Document images with source code:
□ □ □

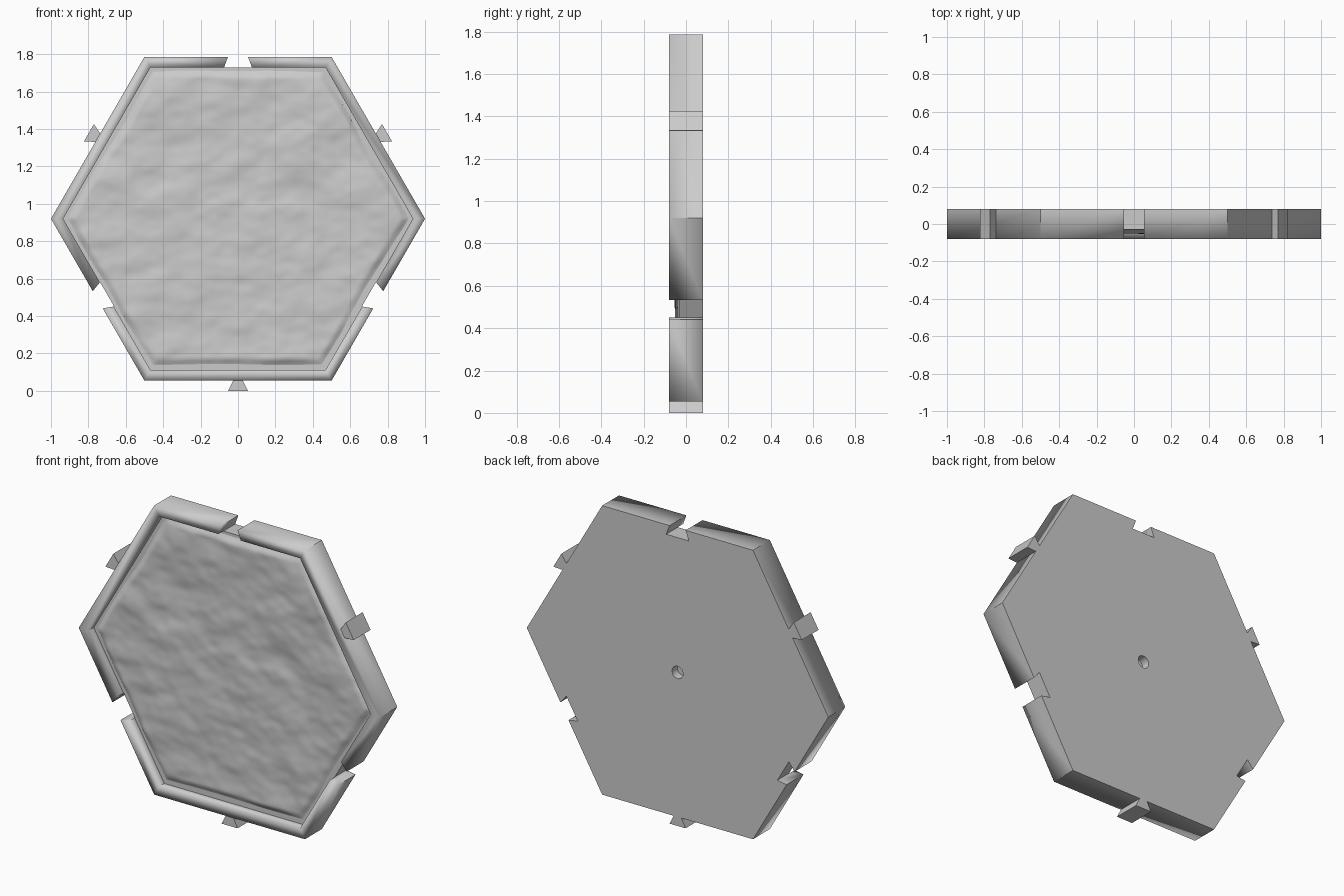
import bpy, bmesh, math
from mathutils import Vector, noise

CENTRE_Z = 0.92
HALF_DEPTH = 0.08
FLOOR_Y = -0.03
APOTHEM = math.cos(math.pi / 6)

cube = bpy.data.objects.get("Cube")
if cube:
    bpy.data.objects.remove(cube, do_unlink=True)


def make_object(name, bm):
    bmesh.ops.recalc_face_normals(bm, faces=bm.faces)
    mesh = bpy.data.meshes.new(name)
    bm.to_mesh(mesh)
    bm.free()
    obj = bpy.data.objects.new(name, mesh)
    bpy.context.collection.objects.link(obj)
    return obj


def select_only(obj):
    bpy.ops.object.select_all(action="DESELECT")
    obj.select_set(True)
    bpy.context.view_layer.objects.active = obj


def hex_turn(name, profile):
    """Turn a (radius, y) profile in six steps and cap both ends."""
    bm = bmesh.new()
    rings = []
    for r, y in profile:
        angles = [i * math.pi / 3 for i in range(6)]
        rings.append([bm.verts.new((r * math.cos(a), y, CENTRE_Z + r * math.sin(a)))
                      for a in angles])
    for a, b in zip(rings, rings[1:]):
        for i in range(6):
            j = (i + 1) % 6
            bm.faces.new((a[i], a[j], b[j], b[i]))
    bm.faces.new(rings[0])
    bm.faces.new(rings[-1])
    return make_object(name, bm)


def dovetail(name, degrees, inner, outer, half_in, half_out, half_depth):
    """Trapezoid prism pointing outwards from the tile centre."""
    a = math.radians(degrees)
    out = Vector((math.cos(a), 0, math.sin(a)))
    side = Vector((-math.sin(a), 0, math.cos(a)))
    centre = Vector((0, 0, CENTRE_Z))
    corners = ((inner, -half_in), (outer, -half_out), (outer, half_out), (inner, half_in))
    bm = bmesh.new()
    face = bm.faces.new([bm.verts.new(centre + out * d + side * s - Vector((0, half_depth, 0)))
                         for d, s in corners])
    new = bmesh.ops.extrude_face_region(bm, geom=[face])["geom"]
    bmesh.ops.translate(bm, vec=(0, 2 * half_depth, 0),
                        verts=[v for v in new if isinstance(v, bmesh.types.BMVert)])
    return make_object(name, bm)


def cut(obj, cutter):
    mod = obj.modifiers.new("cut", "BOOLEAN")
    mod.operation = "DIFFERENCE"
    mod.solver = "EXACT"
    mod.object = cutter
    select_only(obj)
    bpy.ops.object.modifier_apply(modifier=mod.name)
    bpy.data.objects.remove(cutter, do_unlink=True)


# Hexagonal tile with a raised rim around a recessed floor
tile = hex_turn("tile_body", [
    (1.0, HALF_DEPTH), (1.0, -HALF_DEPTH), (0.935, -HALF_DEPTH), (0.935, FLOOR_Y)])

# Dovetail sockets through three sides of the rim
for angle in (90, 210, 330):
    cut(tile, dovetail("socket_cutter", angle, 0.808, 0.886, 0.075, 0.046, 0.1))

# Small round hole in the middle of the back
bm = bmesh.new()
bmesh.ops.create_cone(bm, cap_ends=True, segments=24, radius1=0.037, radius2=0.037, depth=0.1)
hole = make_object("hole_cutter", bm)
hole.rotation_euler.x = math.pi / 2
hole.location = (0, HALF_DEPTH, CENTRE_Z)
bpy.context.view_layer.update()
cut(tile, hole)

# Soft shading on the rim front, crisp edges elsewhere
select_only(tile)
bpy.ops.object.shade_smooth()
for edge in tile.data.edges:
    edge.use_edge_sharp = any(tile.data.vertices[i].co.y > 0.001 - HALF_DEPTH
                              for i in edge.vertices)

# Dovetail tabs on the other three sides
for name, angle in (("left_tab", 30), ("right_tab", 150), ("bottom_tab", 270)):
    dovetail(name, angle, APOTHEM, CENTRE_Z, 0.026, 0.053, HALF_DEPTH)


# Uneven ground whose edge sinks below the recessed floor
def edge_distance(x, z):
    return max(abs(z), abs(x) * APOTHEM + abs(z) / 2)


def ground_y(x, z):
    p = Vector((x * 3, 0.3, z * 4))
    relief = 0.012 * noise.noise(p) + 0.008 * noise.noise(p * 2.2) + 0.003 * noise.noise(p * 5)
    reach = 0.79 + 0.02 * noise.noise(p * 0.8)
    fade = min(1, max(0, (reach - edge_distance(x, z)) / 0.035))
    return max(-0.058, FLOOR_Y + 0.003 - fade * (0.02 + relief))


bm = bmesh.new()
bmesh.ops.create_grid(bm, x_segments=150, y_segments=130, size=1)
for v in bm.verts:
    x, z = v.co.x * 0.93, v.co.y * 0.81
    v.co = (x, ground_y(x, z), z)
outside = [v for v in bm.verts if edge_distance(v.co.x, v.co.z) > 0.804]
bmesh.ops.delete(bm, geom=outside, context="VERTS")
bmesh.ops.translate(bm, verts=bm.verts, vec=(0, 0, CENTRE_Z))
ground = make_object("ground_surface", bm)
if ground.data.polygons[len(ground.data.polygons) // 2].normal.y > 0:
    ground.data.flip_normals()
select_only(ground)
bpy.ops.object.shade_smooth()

□ □ □

Give the data again exactly as written, with all pictures left out.

import bpy, bmesh, math
from mathutils import Vector, noise

CENTRE_Z = 0.92
HALF_DEPTH = 0.08
FLOOR_Y = -0.03
APOTHEM = math.cos(math.pi / 6)

cube = bpy.data.objects.get("Cube")
if cube:
    bpy.data.objects.remove(cube, do_unlink=True)


def make_object(name, bm):
    bmesh.ops.recalc_face_normals(bm, faces=bm.faces)
    mesh = bpy.data.meshes.new(name)
    bm.to_mesh(mesh)
    bm.free()
    obj = bpy.data.objects.new(name, mesh)
    bpy.context.collection.objects.link(obj)
    return obj


def select_only(obj):
    bpy.ops.object.select_all(action="DESELECT")
    obj.select_set(True)
    bpy.context.view_layer.objects.active = obj


def hex_turn(name, profile):
    """Turn a (radius, y) profile in six steps and cap both ends."""
    bm = bmesh.new()
    rings = []
    for r, y in profile:
        angles = [i * math.pi / 3 for i in range(6)]
        rings.append([bm.verts.new((r * math.cos(a), y, CENTRE_Z + r * math.sin(a)))
                      for a in angles])
    for a, b in zip(rings, rings[1:]):
        for i in range(6):
            j = (i + 1) % 6
            bm.faces.new((a[i], a[j], b[j], b[i]))
    bm.faces.new(rings[0])
    bm.faces.new(rings[-1])
    return make_object(name, bm)


def dovetail(name, degrees, inner, outer, half_in, half_out, half_depth):
    """Trapezoid prism pointing outwards from the tile centre."""
    a = math.radians(degrees)
    out = Vector((math.cos(a), 0, math.sin(a)))
    side = Vector((-math.sin(a), 0, math.cos(a)))
    centre = Vector((0, 0, CENTRE_Z))
    corners = ((inner, -half_in), (outer, -half_out), (outer, half_out), (inner, half_in))
    bm = bmesh.new()
    face = bm.faces.new([bm.verts.new(centre + out * d + side * s - Vector((0, half_depth, 0)))
                         for d, s in corners])
    new = bmesh.ops.extrude_face_region(bm, geom=[face])["geom"]
    bmesh.ops.translate(bm, vec=(0, 2 * half_depth, 0),
                        verts=[v for v in new if isinstance(v, bmesh.types.BMVert)])
    return make_object(name, bm)


def cut(obj, cutter):
    mod = obj.modifiers.new("cut", "BOOLEAN")
    mod.operation = "DIFFERENCE"
    mod.solver = "EXACT"
    mod.object = cutter
    select_only(obj)
    bpy.ops.object.modifier_apply(modifier=mod.name)
    bpy.data.objects.remove(cutter, do_unlink=True)


# Hexagonal tile with a raised rim around a recessed floor
tile = hex_turn("tile_body", [
    (1.0, HALF_DEPTH), (1.0, -HALF_DEPTH), (0.935, -HALF_DEPTH), (0.935, FLOOR_Y)])

# Dovetail sockets through three sides of the rim
for angle in (90, 210, 330):
    cut(tile, dovetail("socket_cutter", angle, 0.808, 0.886, 0.075, 0.046, 0.1))

# Small round hole in the middle of the back
bm = bmesh.new()
bmesh.ops.create_cone(bm, cap_ends=True, segments=24, radius1=0.037, radius2=0.037, depth=0.1)
hole = make_object("hole_cutter", bm)
hole.rotation_euler.x = math.pi / 2
hole.location = (0, HALF_DEPTH, CENTRE_Z)
bpy.context.view_layer.update()
cut(tile, hole)

# Soft shading on the rim front, crisp edges elsewhere
select_only(tile)
bpy.ops.object.shade_smooth()
for edge in tile.data.edges:
    edge.use_edge_sharp = any(tile.data.vertices[i].co.y > 0.001 - HALF_DEPTH
                              for i in edge.vertices)

# Dovetail tabs on the other three sides
for name, angle in (("left_tab", 30), ("right_tab", 150), ("bottom_tab", 270)):
    dovetail(name, angle, APOTHEM, CENTRE_Z, 0.026, 0.053, HALF_DEPTH)


# Uneven ground whose edge sinks below the recessed floor
def edge_distance(x, z):
    return max(abs(z), abs(x) * APOTHEM + abs(z) / 2)


def ground_y(x, z):
    p = Vector((x * 3, 0.3, z * 4))
    relief = 0.012 * noise.noise(p) + 0.008 * noise.noise(p * 2.2) + 0.003 * noise.noise(p * 5)
    reach = 0.79 + 0.02 * noise.noise(p * 0.8)
    fade = min(1, max(0, (reach - edge_distance(x, z)) / 0.035))
    return max(-0.058, FLOOR_Y + 0.003 - fade * (0.02 + relief))


bm = bmesh.new()
bmesh.ops.create_grid(bm, x_segments=150, y_segments=130, size=1)
for v in bm.verts:
    x, z = v.co.x * 0.93, v.co.y * 0.81
    v.co = (x, ground_y(x, z), z)
outside = [v for v in bm.verts if edge_distance(v.co.x, v.co.z) > 0.804]
bmesh.ops.delete(bm, geom=outside, context="VERTS")
bmesh.ops.translate(bm, verts=bm.verts, vec=(0, 0, CENTRE_Z))
ground = make_object("ground_surface", bm)
if ground.data.polygons[len(ground.data.polygons) // 2].normal.y > 0:
    ground.data.flip_normals()
select_only(ground)
bpy.ops.object.shade_smooth()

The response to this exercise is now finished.